“I don’t know what [the judges are] going to do with that,” says Berry, now awaiting judgment on her review from BC Supreme Court. “I don’t know what [the standard] should be for that, but at least they can say this is a problem, that we shouldn’t have been evicted on this basis because it’s not reasonable.”
The broader issue, she continues, is that the RTO and the Residential Tenancy Act it’s sworn to uphold are supposed to protect security of tenure-and “that’s not happening [and] it’s not acceptable.”
She points, in contrast, to Ontario which on Jan 31 proclaimed a new Residential Tenancies Act nullifying its 1997 Tenants Protection Act. The Ontario government also brought in a Landlord and Tenants Board with the new act, to replace its old Rental Housing Tribunal, akin to BC’s RTO.
Jed Kilbourn, of Toronto’s Federation of Metro Tenants’ Associations, says renters and housing activists are holding their breath to see how the new act and board will operate. Ontario’s Liberal government is emphasizing how tenant-friendly the new board is going to be, he says.
For Kilbourn, that emphasis is tantamount to an admission that the previous tribunal was not fairly balancing the interests of landlords and tenants in the arbitration process.
“When you think about it, any admission that any kind of tribunal or court is not 100 percent neutral is terrifying,” he says.
Under the old system “landlord applications would get heard more quickly than tenants’ applications,” he alleges. “Adjudicators [were] listening to landlords more than [they were] listening to tenants,”
Sonya Rolfe, from Ontario’s municipal affairs and housing ministry, agrees the new board is an improvement, and says the new hearing process is more flexible and accessible.

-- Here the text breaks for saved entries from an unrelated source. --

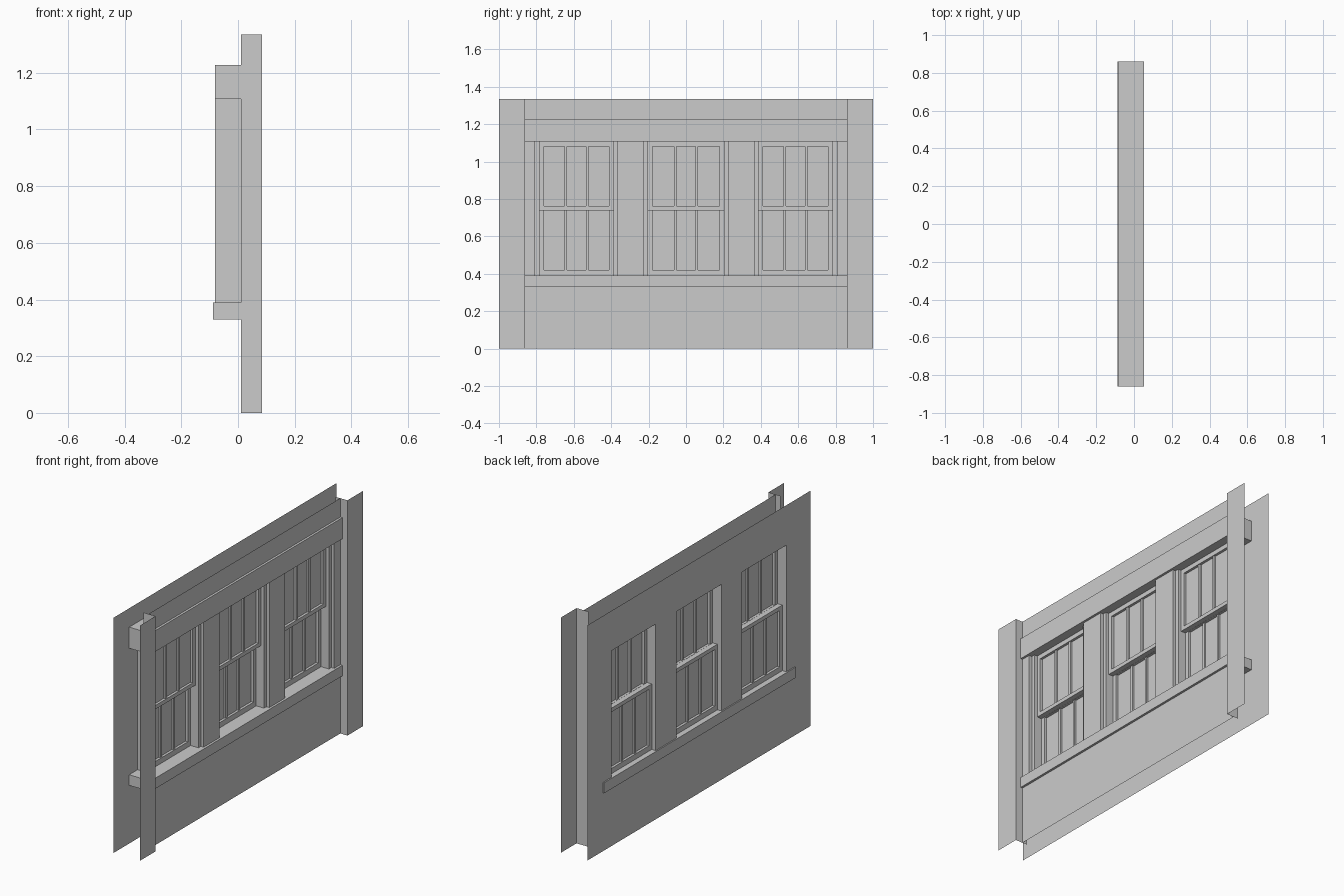
import bpy, bmesh

if "Cube" in bpy.data.objects:
    bpy.data.objects.remove(bpy.data.objects["Cube"])

H = 1.335                      # overall height
Z0, Z1 = 0.39, 1.108           # window opening bottom / top
BACK, STEP, WALL, FRONT = -0.081, 0.022, 0.04, 0.085
WINDOWS = [(-0.784, -0.387), (-0.202, 0.202), (0.387, 0.784)]
LIP = 0.022                    # outer opening is wider than the sash by this


def finish(name, bm):
    bmesh.ops.remove_doubles(bm, verts=bm.verts, dist=1e-5)
    me = bpy.data.meshes.new(name)
    bm.to_mesh(me)
    bm.free()
    ob = bpy.data.objects.new(name, me)
    bpy.context.collection.objects.link(ob)
    return ob


def quad(bm, pts):
    return bm.faces.new([bm.verts.new(p) for p in pts])


def add_box(bm, x, y, z):
    vs = bmesh.ops.create_cube(bm, size=1)["verts"]
    for v in vs:
        v.co = [(r[0] + r[1]) / 2 + c * (r[1] - r[0]) for r, c in zip((x, y, z), v.co)]


def box(name, x, y, z):
    bm = bmesh.new()
    add_box(bm, x, y, z)
    return finish(name, bm)


def pierced_sheet(name, x, half, lip, outward):
    # flat sheet with three window openings
    bm = bmesh.new()

    def panel(y0, y1, z0, z1):
        pts = [(x, y0, z0), (x, y1, z0), (x, y1, z1), (x, y0, z1)]
        quad(bm, pts if outward > 0 else pts[::-1])
    panel(-half, half, 0, Z0)
    panel(-half, half, Z1, H)
    edges = [-half] + [e for a, b in WINDOWS for e in (a - lip, b + lip)] + [half]
    for a, b in zip(edges[::2], edges[1::2]):
        panel(a, b, Z0, Z1)
    finish(name, bm)


# inner and outer wall faces
pierced_sheet("inner_wall", BACK, 1.0, 0, -1)
pierced_sheet("outer_wall", WALL, 0.86, LIP, 1)

# corner boards with returns
for s, side in ((-1, "left"), (1, "right")):
    bm = bmesh.new()
    prof = [(0.01, s * 0.86), (FRONT, s * 0.86), (FRONT, s * 1.0)]
    for (xa, ya), (xb, yb) in zip(prof, prof[1:]):
        pts = [(xa, ya, 0), (xb, yb, 0), (xb, yb, H), (xa, ya, H)]
        quad(bm, pts if s < 0 or xa == xb else pts[::-1])
    finish(side + "_corner_board", bm)

# header and sill
box("header", (BACK, 0.053), (-0.86, 0.86), (Z1, 1.228))
box("sill", (-0.088, 0.053), (-0.86, 0.86), (0.33, Z0))


def sash(name, x, y, z, bottom, top):
    # frame, two muntins and a pane
    stile, (y0, y1), (z0, z1) = 0.024, y, z
    bm = bmesh.new()
    add_box(bm, x, (y0, y0 + stile), z)
    add_box(bm, x, (y1 - stile, y1), z)
    add_box(bm, x, (y0 + stile, y1 - stile), (z0, z0 + bottom))
    add_box(bm, x, (y0 + stile, y1 - stile), (z1 - top, z1))
    mid, c = (x[0] + x[1]) / 2, (y0 + y1) / 2
    for off in (-0.058, 0.058):
        add_box(bm, (mid - 0.01, mid + 0.01), (c + off - 0.007, c + off + 0.007),
                (z0 + bottom, z1 - top))
    quad(bm, [(mid, y0 + stile, z0 + bottom), (mid, y1 - stile, z0 + bottom),
              (mid, y1 - stile, z1 - top), (mid, y0 + stile, z1 - top)])
    finish(name, bm)


# windows: stepped jambs plus upper and lower sashes
for i, (a, b) in enumerate(WINDOWS, 1):
    bm = bmesh.new()
    for y, s in ((a, -1), (b, 1)):
        prof = [(BACK, y), (STEP, y), (STEP, y + s * LIP), (WALL, y + s * LIP)]
        for (xa, ya), (xb, yb) in zip(prof, prof[1:]):
            pts = [(xa, ya, Z0), (xb, yb, Z0), (xb, yb, Z1), (xa, ya, Z1)]
            quad(bm, pts if s > 0 else pts[::-1])
    finish(f"window_jambs_{i}", bm)
    sash(f"upper_sash_{i}", (-0.026, 0.003), (a, b), (0.74, Z1), 0.022, 0.026)
    sash(f"lower_sash_{i}", (-0.056, -0.027), (a, b), (Z0, 0.762), 0.03, 0.022)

Still, the new act doesn’t offer any rent control, Rolfe acknowledges. The vacancy rate is high, she explains, so rent increases have been below guideline levels.
Kilbourn is skeptical of the idea of a self-rectifying housing market and maintains the vacancy rate can be misleading. Ontario’s old Tenants Protection Act did away with rent control, he points out, allowing landlords to charge whatever rent they want on vacant units.

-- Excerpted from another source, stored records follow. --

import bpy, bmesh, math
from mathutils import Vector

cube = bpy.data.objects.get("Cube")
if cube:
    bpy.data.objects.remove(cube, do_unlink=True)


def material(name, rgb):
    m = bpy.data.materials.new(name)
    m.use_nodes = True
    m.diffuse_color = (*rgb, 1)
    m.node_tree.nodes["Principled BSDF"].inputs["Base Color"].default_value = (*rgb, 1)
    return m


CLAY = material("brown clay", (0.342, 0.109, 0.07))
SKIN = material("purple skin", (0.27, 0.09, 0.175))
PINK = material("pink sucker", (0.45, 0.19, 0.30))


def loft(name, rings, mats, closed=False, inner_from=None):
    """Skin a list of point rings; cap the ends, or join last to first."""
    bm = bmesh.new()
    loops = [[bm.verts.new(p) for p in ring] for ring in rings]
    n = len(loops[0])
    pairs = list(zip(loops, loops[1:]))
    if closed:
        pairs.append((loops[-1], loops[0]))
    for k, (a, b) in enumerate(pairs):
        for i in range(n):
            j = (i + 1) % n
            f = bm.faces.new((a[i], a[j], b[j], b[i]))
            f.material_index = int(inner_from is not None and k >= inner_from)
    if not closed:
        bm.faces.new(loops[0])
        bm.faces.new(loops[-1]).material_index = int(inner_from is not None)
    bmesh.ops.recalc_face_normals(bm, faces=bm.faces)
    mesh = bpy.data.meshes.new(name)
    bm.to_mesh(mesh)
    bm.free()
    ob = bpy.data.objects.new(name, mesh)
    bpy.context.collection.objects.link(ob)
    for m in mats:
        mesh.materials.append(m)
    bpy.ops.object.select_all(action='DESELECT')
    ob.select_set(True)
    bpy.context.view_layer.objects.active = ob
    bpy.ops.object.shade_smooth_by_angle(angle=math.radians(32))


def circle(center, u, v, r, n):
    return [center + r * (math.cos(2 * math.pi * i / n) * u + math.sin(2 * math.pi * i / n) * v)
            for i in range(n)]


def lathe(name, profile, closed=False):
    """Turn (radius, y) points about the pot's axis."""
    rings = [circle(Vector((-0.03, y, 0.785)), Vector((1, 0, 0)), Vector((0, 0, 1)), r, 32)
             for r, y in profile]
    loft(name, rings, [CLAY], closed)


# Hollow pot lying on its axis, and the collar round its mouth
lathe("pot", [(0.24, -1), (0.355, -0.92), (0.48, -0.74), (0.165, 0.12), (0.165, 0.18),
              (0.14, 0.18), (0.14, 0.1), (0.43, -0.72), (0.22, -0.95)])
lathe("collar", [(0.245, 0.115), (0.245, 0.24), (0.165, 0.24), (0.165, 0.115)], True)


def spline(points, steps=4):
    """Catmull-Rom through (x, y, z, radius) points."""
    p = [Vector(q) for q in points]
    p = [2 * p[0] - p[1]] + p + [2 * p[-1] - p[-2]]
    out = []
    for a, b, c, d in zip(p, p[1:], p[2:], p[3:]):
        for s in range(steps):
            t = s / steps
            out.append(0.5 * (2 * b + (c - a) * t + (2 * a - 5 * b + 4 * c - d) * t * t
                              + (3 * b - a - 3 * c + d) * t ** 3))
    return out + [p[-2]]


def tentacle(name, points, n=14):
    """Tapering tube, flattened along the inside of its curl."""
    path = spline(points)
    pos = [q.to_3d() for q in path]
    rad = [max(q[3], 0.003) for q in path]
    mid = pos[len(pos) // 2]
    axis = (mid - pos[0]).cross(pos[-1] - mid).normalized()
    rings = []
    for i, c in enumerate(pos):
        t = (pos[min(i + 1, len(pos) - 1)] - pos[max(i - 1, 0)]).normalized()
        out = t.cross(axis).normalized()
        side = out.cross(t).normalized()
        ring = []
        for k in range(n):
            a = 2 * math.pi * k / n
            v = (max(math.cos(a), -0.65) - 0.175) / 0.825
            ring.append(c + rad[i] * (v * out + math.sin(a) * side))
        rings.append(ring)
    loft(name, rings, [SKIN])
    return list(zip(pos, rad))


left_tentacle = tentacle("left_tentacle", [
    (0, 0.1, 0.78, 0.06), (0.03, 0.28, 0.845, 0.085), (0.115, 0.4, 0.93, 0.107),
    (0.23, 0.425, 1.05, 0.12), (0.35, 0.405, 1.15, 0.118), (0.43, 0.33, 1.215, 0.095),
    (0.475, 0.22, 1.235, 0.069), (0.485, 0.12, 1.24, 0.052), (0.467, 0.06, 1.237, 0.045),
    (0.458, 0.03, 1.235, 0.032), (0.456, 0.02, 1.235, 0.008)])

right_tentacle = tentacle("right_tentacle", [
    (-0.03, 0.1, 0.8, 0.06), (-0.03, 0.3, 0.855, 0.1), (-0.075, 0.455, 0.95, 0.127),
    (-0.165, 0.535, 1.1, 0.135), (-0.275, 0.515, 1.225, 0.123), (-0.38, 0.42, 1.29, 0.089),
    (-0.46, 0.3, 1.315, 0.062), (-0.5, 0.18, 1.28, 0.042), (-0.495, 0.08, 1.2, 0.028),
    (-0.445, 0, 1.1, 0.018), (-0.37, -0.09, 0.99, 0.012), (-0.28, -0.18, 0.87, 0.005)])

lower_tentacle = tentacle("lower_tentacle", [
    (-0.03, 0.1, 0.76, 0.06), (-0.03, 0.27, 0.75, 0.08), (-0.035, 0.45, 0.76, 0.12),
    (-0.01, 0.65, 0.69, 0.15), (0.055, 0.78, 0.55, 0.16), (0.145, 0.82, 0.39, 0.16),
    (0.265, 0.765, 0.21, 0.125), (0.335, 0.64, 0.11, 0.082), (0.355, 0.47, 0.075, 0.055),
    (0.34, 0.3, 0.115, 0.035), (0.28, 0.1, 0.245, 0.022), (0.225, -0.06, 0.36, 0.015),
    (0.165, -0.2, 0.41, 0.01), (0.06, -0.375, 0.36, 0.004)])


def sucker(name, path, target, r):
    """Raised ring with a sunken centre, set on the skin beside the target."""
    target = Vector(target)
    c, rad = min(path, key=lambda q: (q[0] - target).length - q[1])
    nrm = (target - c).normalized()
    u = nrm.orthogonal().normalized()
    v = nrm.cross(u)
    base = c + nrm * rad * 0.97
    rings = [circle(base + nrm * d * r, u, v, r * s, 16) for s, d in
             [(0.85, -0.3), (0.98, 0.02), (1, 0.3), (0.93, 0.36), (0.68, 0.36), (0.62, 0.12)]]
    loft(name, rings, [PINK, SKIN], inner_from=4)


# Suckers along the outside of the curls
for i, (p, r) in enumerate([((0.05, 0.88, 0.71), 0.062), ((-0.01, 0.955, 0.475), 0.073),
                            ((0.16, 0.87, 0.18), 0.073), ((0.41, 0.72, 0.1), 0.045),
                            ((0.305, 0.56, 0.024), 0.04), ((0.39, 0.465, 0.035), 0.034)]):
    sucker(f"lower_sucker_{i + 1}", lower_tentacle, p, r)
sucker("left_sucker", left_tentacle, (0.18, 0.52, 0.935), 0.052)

When BC’s Liberal government revised its Residential Tenancy Act in 2002, it too granted property owners higher allowable rent increases and reduced tenants’ access to arbitration.

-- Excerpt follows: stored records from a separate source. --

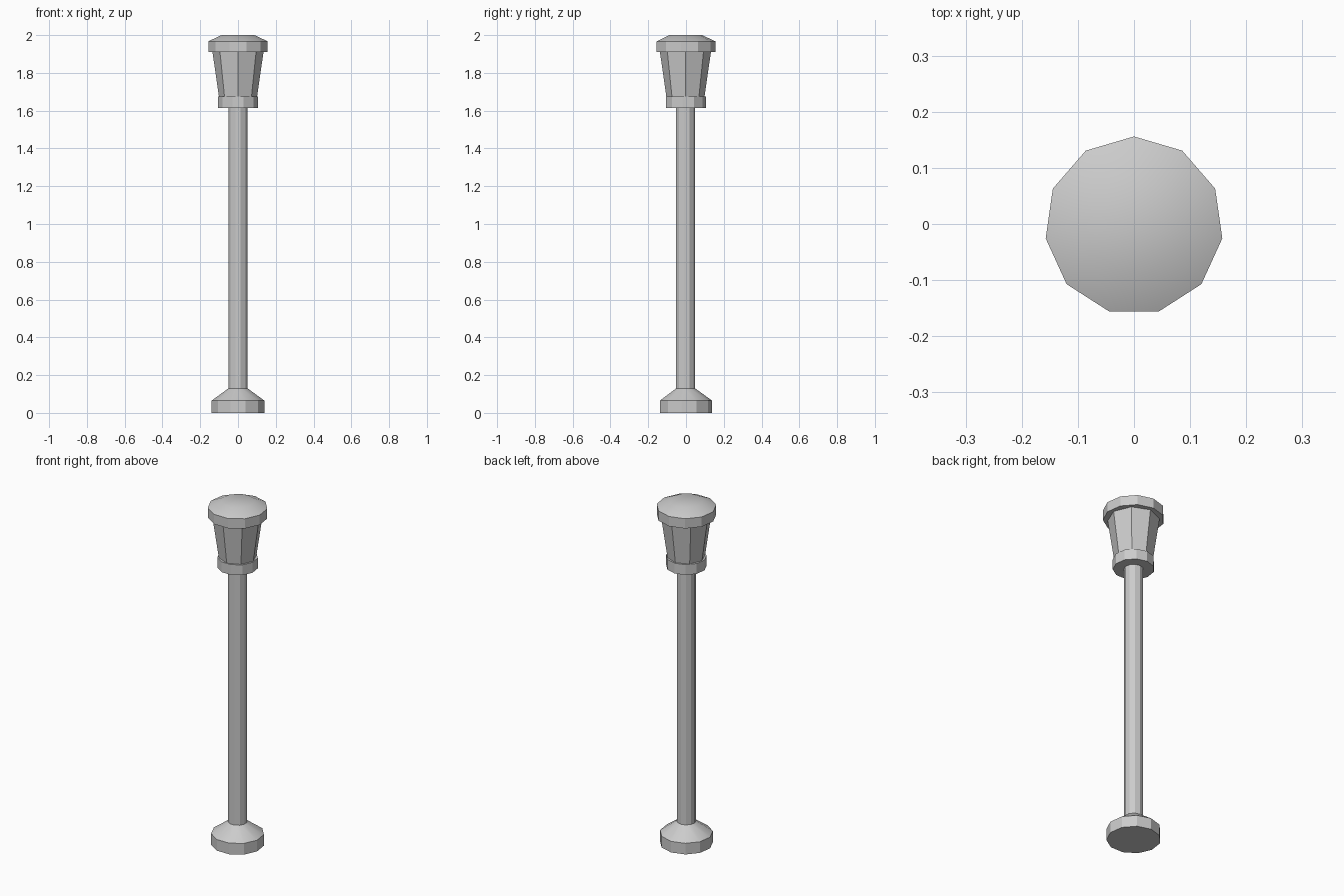
import bpy, bmesh
from math import sin, cos, pi, radians

if "Cube" in bpy.data.objects:
    bpy.data.objects.remove(bpy.data.objects["Cube"])

CY = -0.003  # axis offset that centres the odd-sided outline


def lathe(name, profile, sides, cap_bottom=True, cap_top=True):
    """Turn (radius, z) rings around the post axis, first vertex at +y."""
    bm = bmesh.new()
    rings = []
    for r, z in profile:
        rings.append([bm.verts.new((r * sin(2 * pi * k / sides),
                                    CY + r * cos(2 * pi * k / sides), z))
                      for k in range(sides)])
    for a, b in zip(rings, rings[1:]):
        for k in range(sides):
            n = (k + 1) % sides
            bm.faces.new((a[k], a[n], b[n], b[k]))
    if cap_bottom:
        bm.faces.new(rings[0])
    if cap_top:
        bm.faces.new(rings[-1])
    bmesh.ops.recalc_face_normals(bm, faces=bm.faces)
    mesh = bpy.data.meshes.new(name)
    bm.to_mesh(mesh)
    bm.free()
    obj = bpy.data.objects.new(name, mesh)
    bpy.context.collection.objects.link(obj)
    # soften shallow edges only
    bpy.ops.object.select_all(action='DESELECT')
    obj.select_set(True)
    bpy.context.view_layer.objects.active = obj
    bpy.ops.object.shade_smooth_by_angle(angle=radians(30))
    return obj


# foot, sloped plinth, pole and lamp collar
lathe("post", [(0.141, 0), (0.141, 0.065), (0.051, 0.13), (0.051, 1.615),
               (0.108, 1.615), (0.108, 1.675)], 11)

# eight-sided flared lamp housing
lathe("lamp_housing", [(0.101, 1.675), (0.135, 1.91)], 8, False, False)

# lid with sloped top
lathe("lid", [(0.159, 1.91), (0.159, 1.967), (0.088, 2.0)], 11)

Kilbourn, a former Bay Towers tenant himself, suggests that even during the Harris years, his former West End neighbours would have had more security of tenancy in Ontario than in BC, especially around the issue of renovations.
According to Kilbourn, Ontario landlords have to provide tenants with the right of first refusal, meaning once renovations are complete, the original tenants have first dibs on the refurbished unit-with only a minimal rent increase.
If a landlord wants to demolish a building or convert it to condos or do renovations, and they need to evict tenants, they have to “supply them with three months’ rent or offer tenants another suite similar to the one they had,” Kilbourn explains. “There are safety nets for tenants as far as renovations go.”
If tenants choose to return to their suites post-renovations, they can do so “at a rent that is no more than what the landlord could have lawfully charged if there had been no interruption in the tenant’s tenancy,” states Ontario’s new Residential Tenancies Act.
If BC can learn anything from [the Ontario experience], it’s to embarrass the government as much as possible, and make sure people know about what is happening in buildings like the Bay Towers, suggests Kilbourn.
“Oddly for something that affects so many people, tenancy rights [just] aren’t sexy. Climate change? That’s sexy,” he says. “There is a kind of assumption of rights. Consequently, you don’t feel you need to fight for them. We actually have a very tenuous hold on those rights. It’s not absolute. Any rights that we have, were fought for to begin with.”